Tina Turner tours like the best of them. The rock-and-roll veteran is out there strutting some pretty fantastic stuff on her current 24/7 World Tour 2000, which began with a grueling schedule that most young performers would find too punishing. Six of the 14 trucks that carried this big tour from city to city on the initial US leg of one-night stands were dedicated to a sophisticated set with myriad moving parts.

Designed by British architect/set designer Mark Fisher, whose credits range from the Rolling Stones, Janet Jackson, and Pink Floyd to the Millennium Dome in London, Turner's set is an encompassing environment that adds extra punch to the power of her performance. "She wanted something that was modern, cool, sleek," says Fisher. "Several conversations took place over sketchbooks before we were clear about what she meant by this."

Fisher says the end result is "hugely complicated and one of the largest arena shows to ever go out and tour back-to-back," adding, "It has been described as a stadium tour in an arena." The designer developed Turner's initial idea of "cabins" and access ramps for the six-piece band into an "apartment building," which consisted of a double set of risers with visible staircases and a front drop that creates six compartments for the musicians. The staircases stretch to 25' above stage level, for a vertical as well as horizontal appeal. Backstage, this height is echoed with platforms that hold lighting equipment and fog machines, including four Le Maitre Neutron Pro units and two F-100 Fogger MK2 units.

Fisher also came up with the idea of splitting the set in two for what he calls the "volcano" reveal for "I Heard It Through the Grapevine," in which a red flame backdrop replaces a sculpted silvery black drop in use for most of the show. The drops were added to make the set "look pretty," notes Fisher. "Tina was going for spectacle." Tait Towers in Lititz, PA, built the set, under the expert guidance of Michael Tait and Jim "Winky" Fairorth.

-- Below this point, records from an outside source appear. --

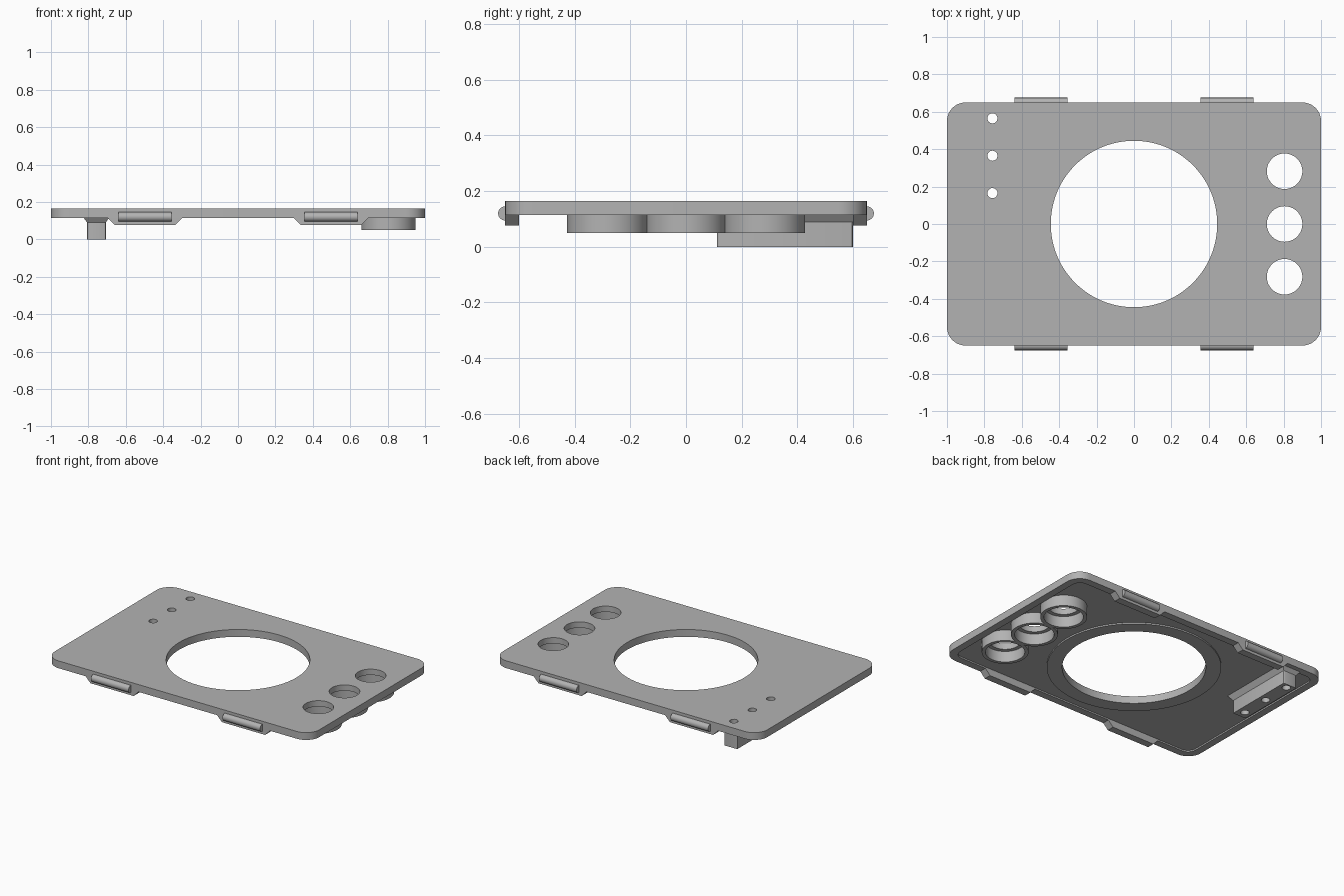
import bpy
import bmesh
import math
from mathutils import Matrix, Vector

cube = bpy.data.objects.get("Cube")
if cube:
    bpy.data.objects.remove(cube, do_unlink=True)

grey = bpy.data.materials.new("plain_grey")
grey.use_nodes = True
grey.diffuse_color = (0.45, 0.45, 0.45, 1)
grey.node_tree.nodes["Principled BSDF"].inputs["Base Color"].default_value = grey.diffuse_color


def circle(x, y, r, n=64):
    return [(x + r * math.cos(2 * math.pi * i / n), y + r * math.sin(2 * math.pi * i / n))
            for i in range(n)]


def rounded_rect(hx, hy, r, x=0, y=0, n=10):
    pts = []
    for q, (sx, sy) in enumerate([(1, 1), (-1, 1), (-1, -1), (1, -1)]):
        for i in range(n + 1):
            a = math.pi / 2 * (q + i / n)
            pts.append((x + sx * (hx - r) + r * math.cos(a), y + sy * (hy - r) + r * math.sin(a)))
    return pts


def finish(ob):
    ob.data.materials.clear()
    ob.data.materials.append(grey)
    bpy.ops.object.select_all(action='DESELECT')
    ob.select_set(True)
    bpy.context.view_layer.objects.active = ob
    bpy.ops.object.shade_smooth_by_angle(angle=math.radians(30))


def slab(name, loops, low, high, turn=Matrix()):
    """Extrude an outline, with inner loops as holes, along local z."""
    curve = bpy.data.curves.new(name, 'CURVE')
    curve.dimensions = '2D'
    curve.fill_mode = 'BOTH'
    curve.extrude = (high - low) / 2
    for loop in loops:
        spline = curve.splines.new('POLY')
        spline.points.add(len(loop) - 1)
        for p, (x, y) in zip(spline.points, loop):
            p.co = (x, y, 0, 1)
        spline.use_cyclic_u = True
    ob = bpy.data.objects.new(name, curve)
    bpy.context.collection.objects.link(ob)
    bpy.ops.object.select_all(action='DESELECT')
    ob.select_set(True)
    bpy.context.view_layer.objects.active = ob
    bpy.ops.object.convert(target='MESH')
    ob = bpy.context.view_layer.objects.active
    bm = bmesh.new()
    bm.from_mesh(ob.data)
    bmesh.ops.remove_doubles(bm, verts=bm.verts, dist=0.0001)
    bmesh.ops.recalc_face_normals(bm, faces=bm.faces)
    bm.transform(turn @ Matrix.Translation((0, 0, (low + high) / 2)))
    bm.to_mesh(ob.data)
    bm.free()
    finish(ob)
    return ob


# Main plate with its openings
LED_X, DIAL_X = -0.757, 0.805
led_holes = [circle(LED_X, y, 0.027, 24) for y in (0.165, 0.365, 0.565)]
dial_rows = (-0.282, 0, 0.282)
plate = slab("plate", [rounded_rect(1, 0.65, 0.1), circle(0, 0, 0.445, 96)] + led_holes
             + [circle(DIAL_X, y, 0.095) for y in dial_rows], 0.115, 0.165)

# Shallow recess underneath, leaving a rim and a collar round the big opening
cutter = slab("recess_cutter", [rounded_rect(0.95, 0.6, 0.06), circle(0, 0, 0.54, 96)], 0.1, 0.125)
cutter.hide_render = True
cut = plate.modifiers.new("recess", 'BOOLEAN')
cut.operation = 'DIFFERENCE'
cut.solver = 'EXACT'
cut.object = cutter
bpy.context.view_layer.objects.active = plate
bpy.ops.object.modifier_apply(modifier=cut.name)
bpy.data.objects.remove(cutter, do_unlink=True)
finish(plate)

# Round cups below the three side openings
for i, y in enumerate(dial_rows):
    slab(f"cup_{i + 1}", [circle(DIAL_X, y, 0.145), circle(DIAL_X, y, 0.122)], 0.05, 0.126)

# Block below the small holes, with a flared foot against the plate
BY, HX, HY = 0.356, 0.05, 0.244
slab("light_block", [rounded_rect(HX, HY, 0.008, LED_X, BY, 3)] + led_holes, 0, 0.126)
bm = bmesh.new()
rings = [[bm.verts.new((LED_X + sx * (HX + g), BY + sy * (HY + g), z))
          for sx, sy in ((1, 1), (-1, 1), (-1, -1), (1, -1))]
         for g, z in ((0, 0.09), (0.025, 0.125))]
for i in range(4):
    j = (i + 1) % 4
    bm.faces.new((rings[0][j], rings[0][i], rings[1][i], rings[1][j]))
bmesh.ops.recalc_face_normals(bm, faces=bm.faces)
for f in bm.faces:
    if f.normal.dot(f.calc_center_median() - Vector((LED_X, BY, 0.11))) < 0:
        f.normal_flip()
mesh = bpy.data.meshes.new("block_flare")
bm.to_mesh(mesh)
bm.free()
flare = bpy.data.objects.new("block_flare", mesh)
bpy.context.collection.objects.link(flare)
finish(flare)

# Clip tabs with rounded snap ridges on both long edges
upright = Matrix.Rotation(math.pi / 2, 4, 'X')
along_x = Matrix.Rotation(math.pi / 2, 4, 'Y')
for side, y in (("front", -0.65), ("back", 0.65)):
    for hand, x in (("right", -0.497), ("left", 0.497)):
        outline = [(x - 0.2, 0.115), (x - 0.163, 0.077), (x + 0.163, 0.077), (x + 0.2, 0.115)]
        inner = y - math.copysign(0.05, y)
        slab(f"{side}_{hand}_tab", [outline], min(-y, -inner), max(-y, -inner), upright)
        slab(f"{side}_{hand}_ridge", [circle(-0.12, y, 0.025, 32)], x - 0.142, x + 0.142, along_x)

Dave Perry, whose studio is in Birmingham, England, created both backdrops. He worked from Fisher's designs, using an assortment of fabrics, including voile, gauze, lame, and satin, to get the desired effect. "We create the shapes, then stitch the fabrics together to get a three-dimensional depth that catches the light; that's our specialty, really," says Perry. "There are no set rules or techniques. We create each design on an ad hoc basis, with an air-brushed [painted] enhancement on the fabric after the drops are made."

The set split into two pieces twice--once for the volcano effect and once again for the unplugged portion of the show--with the video screen dropping between the two sections. During these moments, the video screen continues to move and also splits into two parts, adding an incredible visual impact to the production. Video director Christine Strand used all of the screens to add another layer of visual interest throughout the show.

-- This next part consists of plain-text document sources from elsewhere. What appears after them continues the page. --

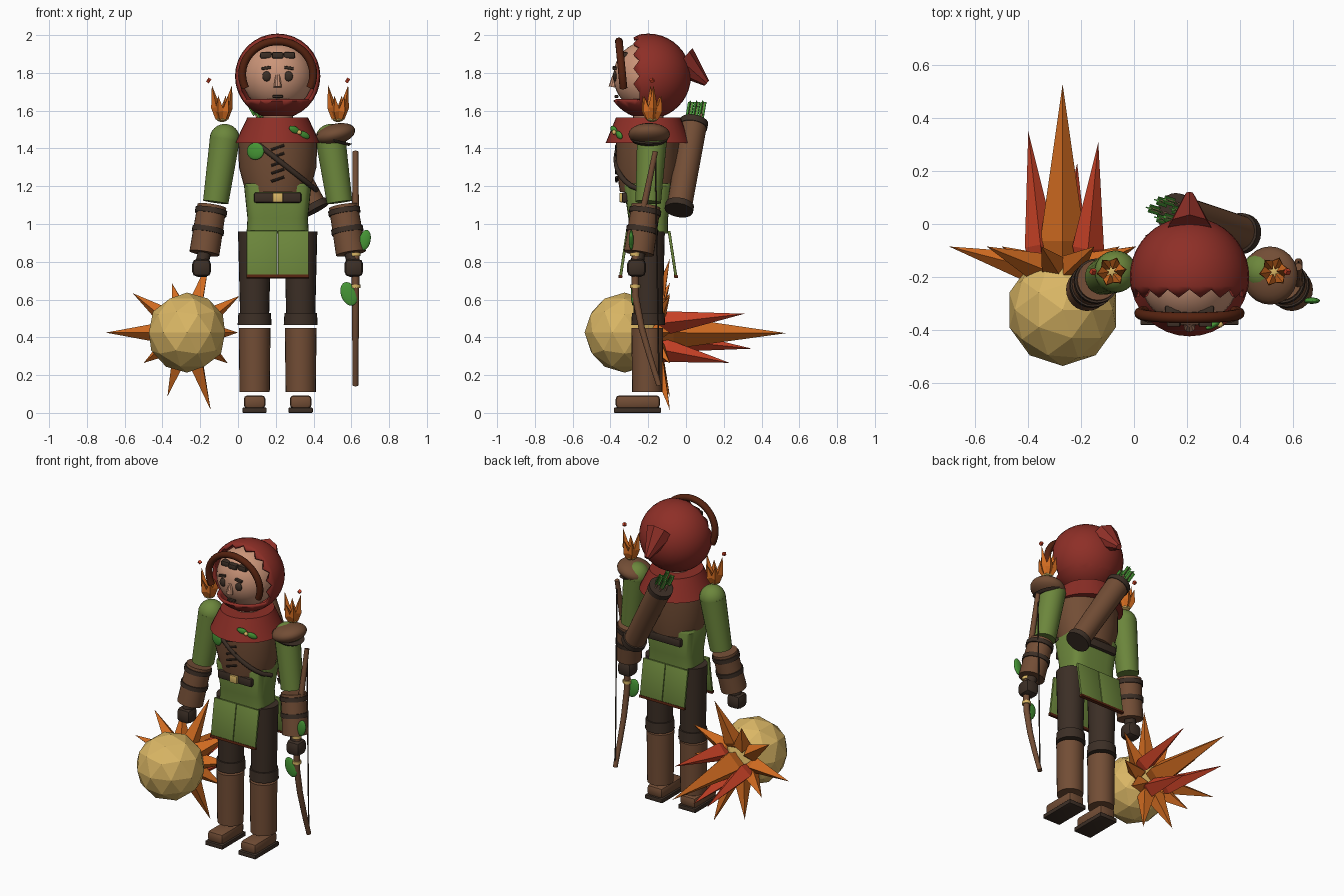
import bpy, bmesh, math
from mathutils import Vector, Matrix, Euler

cube = bpy.data.objects.get("Cube")
if cube:
    bpy.data.objects.remove(cube, do_unlink=True)


def material(name, r, g, b):
    m = bpy.data.materials.new(name)
    m.use_nodes = True
    m.diffuse_color = (r, g, b, 1)
    m.node_tree.nodes["Principled BSDF"].inputs["Base Color"].default_value = (r, g, b, 1)
    return m


RED = material("hood red", .27, .028, .02)
GREEN = material("cloth green", .15, .24, .045)
LEAF = material("leaf green", .06, .3, .035)
BROWN = material("leather brown", .17, .075, .036)
DARK = material("dark leather", .045, .028, .019)
SKIN = material("skin", .6, .3, .19)
GOLD = material("gold", .7, .47, .13)
ORANGE = material("flame orange", .65, .15, .015)
FIRE = material("flame red", .6, .055, .02)
WOOD = material("red brown wood", .09, .016, .005)

CX, CY = .21, -.2          # body axis
smooth_parts = []


def add(name, bm, mat, smooth=True):
    bmesh.ops.recalc_face_normals(bm, faces=bm.faces)
    me = bpy.data.meshes.new(name)
    bm.to_mesh(me)
    bm.free()
    me.materials.append(mat)
    ob = bpy.data.objects.new(name, me)
    bpy.context.collection.objects.link(ob)
    if smooth:
        smooth_parts.append(ob)
    return ob


def tube(name, a, b, r0, r1, mat, n=24, smooth=True):
    a, b = Vector(a), Vector(b)
    d = b - a
    m = Matrix.Translation((a + b) / 2) @ d.to_track_quat('Z', 'Y').to_matrix().to_4x4()
    bm = bmesh.new()
    bmesh.ops.create_cone(bm, cap_ends=True, segments=n, radius1=r0, radius2=r1, depth=d.length, matrix=m)
    return add(name, bm, mat, smooth)


def ball(name, c, size, mat, rot=(0, 0, 0), n=24):
    m = Matrix.LocRotScale(Vector(c), Euler(rot), Vector(size))
    bm = bmesh.new()
    bmesh.ops.create_uvsphere(bm, u_segments=n, v_segments=n // 2, radius=1, matrix=m)
    return add(name, bm, mat)


def box(name, c, size, mat, bevel=0, rot=(0, 0, 0)):
    bm = bmesh.new()
    bmesh.ops.create_cube(bm, size=1, matrix=Matrix.LocRotScale(Vector(c), Euler(rot), Vector(size)))
    if bevel:
        bmesh.ops.bevel(bm, geom=bm.edges[:], offset=bevel, segments=2, affect='EDGES', profile=.5)
    return add(name, bm, mat)


def loft(name, rings, mat, power=2, n=32):
    """Stack of superellipse rings (z, rx, ry) around the body axis."""
    bm, rows = bmesh.new(), []
    for z, rx, ry in rings:
        row = []
        for i in range(n):
            c, s = math.cos(math.tau * i / n), math.sin(math.tau * i / n)
            x, y = (math.copysign(abs(v) ** (2 / power), v) for v in (c, s))
            row.append(bm.verts.new((CX + rx * x, CY + ry * y, z)))
        rows.append(row)
    for lo, hi in zip(rows, rows[1:]):
        for i in range(n):
            bm.faces.new((lo[i], lo[(i + 1) % n], hi[(i + 1) % n], hi[i]))
    bm.faces.new(rows[0])
    bm.faces.new(rows[-1])
    return add(name, bm, mat)


def path(name, pts, radius, mat, taper=1):
    cu = bpy.data.curves.new(name, 'CURVE')
    cu.dimensions = '3D'
    cu.bevel_depth, cu.bevel_resolution, cu.use_fill_caps = radius, 3, True
    sp = cu.splines.new('POLY')
    sp.points.add(len(pts) - 1)
    for i, p in enumerate(pts):
        sp.points[i].co = (*p, 1)
        sp.points[i].radius = 1 - (1 - taper) * abs(2 * i / (len(pts) - 1) - 1)
    cu.materials.append(mat)
    ob = bpy.data.objects.new(name, cu)
    bpy.context.collection.objects.link(ob)
    return ob


# Torso, tunic and shoulder cape
loft("torso", [(1.17, .17, .15), (1.3, .205, .17), (1.45, .21, .17), (1.52, .15, .12)], BROWN)
loft("tunic", [(.95, .165, .105), (1.03, .16, .105), (1.2, .178, .13), (1.215, .17, .125)], GREEN, 4)
loft("shoulder_cape", [(1.43, .225, .225), (1.565, .16, .17)], RED)
tube("neck", (CX, CY, 1.5), (CX, CY, 1.65), .08, .08, SKIN)

# Belt, buckle, lacing and chest strap
for side, nm in ((-1, "front"), (1, "back")):
    box("belt_" + nm, (CX, CY + side * .125, 1.14), (.25, .03, .055), DARK, .01)
    for k in (-1, 1):
        box("skirt_panel_" + nm, (CX + k * .083, CY + side * .128, .845), (.163, .015, .24), GREEN, .003, (side * .15, 0, 0))
        box("skirt_hem_" + nm, (CX + k * .083, CY + side * .147, .722), (.166, .02, .016), WOOD, 0, (side * .15, 0, 0))
box("belt_buckle", (CX, CY - .14, 1.14), (.055, .025, .05), GOLD, .006)
for i in range(5):
    z = 1.405 - i * .042
    tube("lace", (CX - .035, CY - .168, z - .012), (CX + .035, CY - .168, z + .012), .007, .007, DARK, 8)
strap = []
for i in range(13):
    t = i / 12
    x = .07 + .345 * t
    strap.append((x, CY - .17 * math.sqrt(max(0, 1 - ((x - CX) / .21) ** 2)), 1.45 - .27 * t))
path("chest_strap", strap, .014, DARK)

# Head and hood
HC = Vector((CX, CY, 1.782))
ball("head", HC, (.188, .185, .188), SKIN, n=32)
bm = bmesh.new()
bmesh.ops.create_uvsphere(bm, u_segments=32, v_segments=20, radius=.217, matrix=Matrix.Rotation(math.pi / 2, 4, 'X'))
for co, no in (((0, -.045, 0), (0, 1, 0)), ((0, 0, -.125), (0, 0, 1))):
    bmesh.ops.bisect_plane(bm, geom=bm.verts[:] + bm.edges[:] + bm.faces[:], plane_co=co, plane_no=no)
front = [f for f in bm.faces if f.calc_center_median().y < -.045 and f.calc_center_median().z > -.125]
bmesh.ops.delete(bm, geom=front, context='FACES')
for v in bm.verts:
    if abs(v.co.y + .045) < .001 and v.co.z > -.1:
        if round(math.atan2(v.co.z, v.co.x) / (math.tau / 32)) % 2:
            v.co.y -= .035
            v.co *= .215 / v.co.length
bmesh.ops.translate(bm, verts=bm.verts, vec=HC)
hood = add("hood", bm, RED)
mod = hood.modifiers.new("thickness", 'SOLIDIFY')
mod.thickness = .018
mod.offset = 0
tube("hood_point", (CX, -.025, 1.865), (CX, .11, 1.745), .09, .018, RED, 8, False)

# Circlet arching over the brow
arc = []
for i in range(33):
    a = math.radians(-24 + 228 * i / 32)
    arc.append((CX + .188 * math.cos(a), -.338 - .09 * (.188 * math.sin(a)), 1.792 + .175 * math.sin(a)))
path("circlet", arc, .021, WOOD)

# Face
for k in (-1, 1):
    ball("eye", (CX + k * .058, CY - .176, 1.782), (.023, .012, .027), DARK, n=16)
    box("eyebrow", (CX + k * .06, CY - .178, 1.826), (.05, .02, .016), DARK, .004, (0, k * .15, 0))
for k in (-1, 0, 1):
    box("hair_lock", (CX + k * .062, CY - .142 + abs(k) * .012, 1.893), (.062, .045, .034), DARK, .009)
tube("nose", (CX, CY - .175, 1.79), (CX, CY - .188, 1.725), .013, .022, SKIN, 10)
box("mouth", (CX, CY - .168, 1.675), (.055, .02, .014), DARK, .004)

# Arms and legs, mirrored about the body axis
for k, nm in ((-1, "right_"), (1, "left_")):
    def P(x, y, z):
        return Vector((CX + k * x, y, z))
    sh, el = P(.28, -.18, 1.45), P(.328, -.2, 1.115)
    e2, wr = P(.348, -.212, 1.095), P(.388, -.25, .845)
    ball(nm + "shoulder", sh, (.08, .08, .08), GREEN)
    tube(nm + "upper_arm", sh, el, .08, .068, GREEN)
    tube(nm + "bracer", e2, wr, .077, .08, BROWN)
    for t in (.12, .52):
        c, d = e2.lerp(wr, t), (wr - e2).normalized() * .014
        tube(nm + "bracer_band", c - d, c + d, .085, .085, DARK)
    tube(nm + "wrist", wr, P(.402, -.26, .79), .035, .035, DARK, 12)
    box(nm + "hand", P(.403, -.262, .768), (.1, .1, .095), DARK, .028)
    tube(nm + "trouser", P(.122, -.2, .96), P(.122, -.2, .48), .088, .076, DARK)
    tube(nm + "knee_cuff", P(.122, -.2, .465), P(.122, -.2, .53), .09, .086, DARK)
    tube(nm + "boot_shaft", P(.122, -.205, .11), P(.122, -.205, .45), .08, .084, BROWN)
    box(nm + "shoe", P(.122, -.255, .058), (.115, .235, .07), BROWN, .02)
    box(nm + "sole", P(.122, -.257, .014), (.128, .25, .028), DARK, .005)

# Left shoulder guard
ball("shoulder_guard", (.515, -.195, 1.475), (.108, .11, .055), BROWN, (0, -.25, 0))
tube("shoulder_guard_rim", (.504, -.195, 1.435), (.508, -.195, 1.45), .085, .1, DARK)

# Flames and embers above the shoulders
for fx, ex, nm in ((-.085, -.155, "right_"), (.53, .58, "left_")):
    ball(nm + "flame_base", (fx, -.18, 1.555), (.03, .03, .015), GOLD, n=12)
    for i in range(6):
        a = math.tau * i / 6 + .15
        out = Vector((math.cos(a), math.sin(a), 0))
        foot = Vector((fx, -.18, 1.555)) + out * .022
        tip = Vector((fx, -.18, 1.735 if i % 3 == 0 else 1.68)) + out * .054
        tube(nm + "flame", foot, foot.lerp(tip, .35), .012, .025, ORANGE, 4, False)
        tube(nm + "flame_tip", foot.lerp(tip, .35), tip, .025, 0, ORANGE, 4, False)
    box(nm + "ember", (ex, -.18, 1.76), (.018, .018, .018), FIRE, 0, (.6, .6, 0))

# Quiver with arrows
q0, q1 = Vector((.405, -.035, 1.09)), Vector((.16, .04, 1.53))
qd = (q1 - q0).normalized()
tube("quiver", q0, q1, .066, .072, BROWN)
for nm, c in (("bottom", q0), ("top", q1)):
    tube("quiver_band_" + nm, c - qd * .02, c + qd * .015, .076, .076, DARK)
for i in range(6):
    a = math.tau * i / 6
    off = Vector((math.cos(a), math.sin(a), 0)) * .038
    end = q1 + off + qd * (.13 if i % 2 else .105)
    tube("arrow", q1 + off - qd * .1, end, .006, .006, SKIN, 6)
    for turn in (0, math.pi / 2):
        rot = (qd.to_track_quat('Z', 'Y').to_matrix() @ Matrix.Rotation(turn, 3, 'Z')).to_euler()
        box("fletching", end - qd * .035, (.032, .005, .075), LEAF, 0, rot)

# Bow, string and bow leaves
BX = .622
limb = [(-.162, 1.385), (-.19, 1.25), (-.222, 1.1), (-.255, .93), (-.27, .77),
        (-.268, .62), (-.235, .45), (-.192, .3), (-.143, .145)]
path("bow", [(BX, y, z) for y, z in limb], .021, BROWN, .7)
tube("bow_string", (BX, -.162, 1.38), (BX, -.143, .15), .004, .004, DARK, 6)
for z in (.84, .67):
    tube("bow_band", (BX, -.269, z - .01), (BX, -.269, z + .01), .027, .027, GOLD, 12)
ball("bow_leaf_upper", (.672, -.29, .915), (.03, .012, .055), LEAF, (0, .2, 0))
ball("bow_leaf_lower", (.587, -.28, .63), (.042, .012, .065), LEAF, (0, -.35, 0))

# Chest leaves and brooch
ball("chest_leaf", (.092, -.355, 1.385), (.048, .012, .045), LEAF, (0, 0, -.35))
for s in (-1, 1):
    ball("brooch_leaf", (.325 + s * .026, -.368 + s * .014, 1.485 - s * .014), (.034, .011, .018), LEAF, (0, .4, .5))
ball("brooch_stone", (.325, -.38, 1.485), (.013, .012, .013), GOLD, n=12)

# Flaming orb
OC = Vector((-.27, -.325, .425))
bm = bmesh.new()
bmesh.ops.create_icosphere(bm, subdivisions=2, radius=.212, matrix=Matrix.Translation(OC))
add("orb", bm, GOLD, False)


def spike(name, base, tip, r, mat):
    base, tip = Vector(base), Vector(tip)
    mid = base.lerp(tip, .15)
    tube(name, base, mid, r * .6, r, mat, 4, False)
    tube(name + "_tip", mid, tip, r, 0, mat, 4, False)


# Outer flame ring, given as angle and reach
ring = [(0, .27), (35, .34), (73, .41), (107, .275), (144, .355), (180, .43),
        (215, .28), (253, .355), (287, .43), (323, .27)]
for deg, reach in ring:
    a = math.radians(deg)
    out = Vector((math.cos(a), 0, math.sin(a)))
    back = OC + Vector((0, .15, 0))
    spike("ring_flame", back + out * .08, back + out * reach + Vector((0, .09, 0)), .055, ORANGE)

# Trailing flames
spike("tail_flame", (-.27, -.17, .425), (-.27, .53, .422), .085, ORANGE)
for base, tip in (((-.345, -.16, .39), (-.4, .35, .34)),
                  ((-.18, -.16, .47), (-.135, .31, .525)),
                  ((-.24, -.16, .34), (-.215, .23, .265))):
    spike("tail_flame_red", base, tip, .06, FIRE)

# Smooth shading with sharp edges kept
bpy.ops.object.select_all(action='DESELECT')
for ob in smooth_parts:
    ob.select_set(True)
bpy.context.view_layer.objects.active = smooth_parts[0]
bpy.ops.object.shade_smooth_by_angle(angle=math.radians(35))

Fisher describes the action of the set for the "Grapevine" reveal: "The band apartments split open, creating a 20'-wide gap ablaze with gold and red pyro and revealing the video screen upstage. An 18'-long ramp rises out of the floor as soon as the apartments are clear. It meets an upstage entry platform (above Turner's backstage quick-change area) behind the curtain. Tina and the girls are standing on the roof of the quick-change, upstage of the video screen. The screen splits open and they shimmy down the ramp."

Meanwhile, the screens continue to move. "At the end of 'Grapevine,' they lift up high as two separate screens to do the video for 'Private Dancer,' " explains Fisher. Also during this song, the backup singers perform downstage on specially designed chairs that they can stand on. The chairs (built by Brilliant Stages in the UK) have wheels on back legs to make them easy to move around the stage.

At the end of the show, a 2'-wide section of the stage floor lifts up as a 60'-long arm rises into the air and swings out over the audience, with Turner perched in a "pulpit" at the end. "She has used cantilever arms before," explains Fisher. "I first did one for her in 1990 [called "the Claw"]. So this much-improved and much longer arm was a hard sell, just because she had done it before and did not want to repeat old gags. But in the end, the video animation persuaded her that this one was very different. Which it is; she can sweep out over almost half of the arena floor with it."

Hydraulically powered, the arm is fixed cantilever-mounted on a car, which runs on a track under the stage, and counterweighted by 7,000lbs of lead, which prevents it from falling over. "The car can drive from one side of the stage to the other while the arm turns around on top of it," Fisher explains.

The hydraulics for the arm were subcontracted by Tait Towers to Donnie Wright of Beyond Imagination in Newburgh, NY. "We usually do our own hydraulics, but this was a very tight span and we needed a specialist," says Tait.

The initial leg of the tour (which opened in Madison, WI) included a series of four back-to-back, one-night stands in cities that were within driving distance of each other (after four nights, there were three nights off). The normal load-in time for the production is six to seven hours.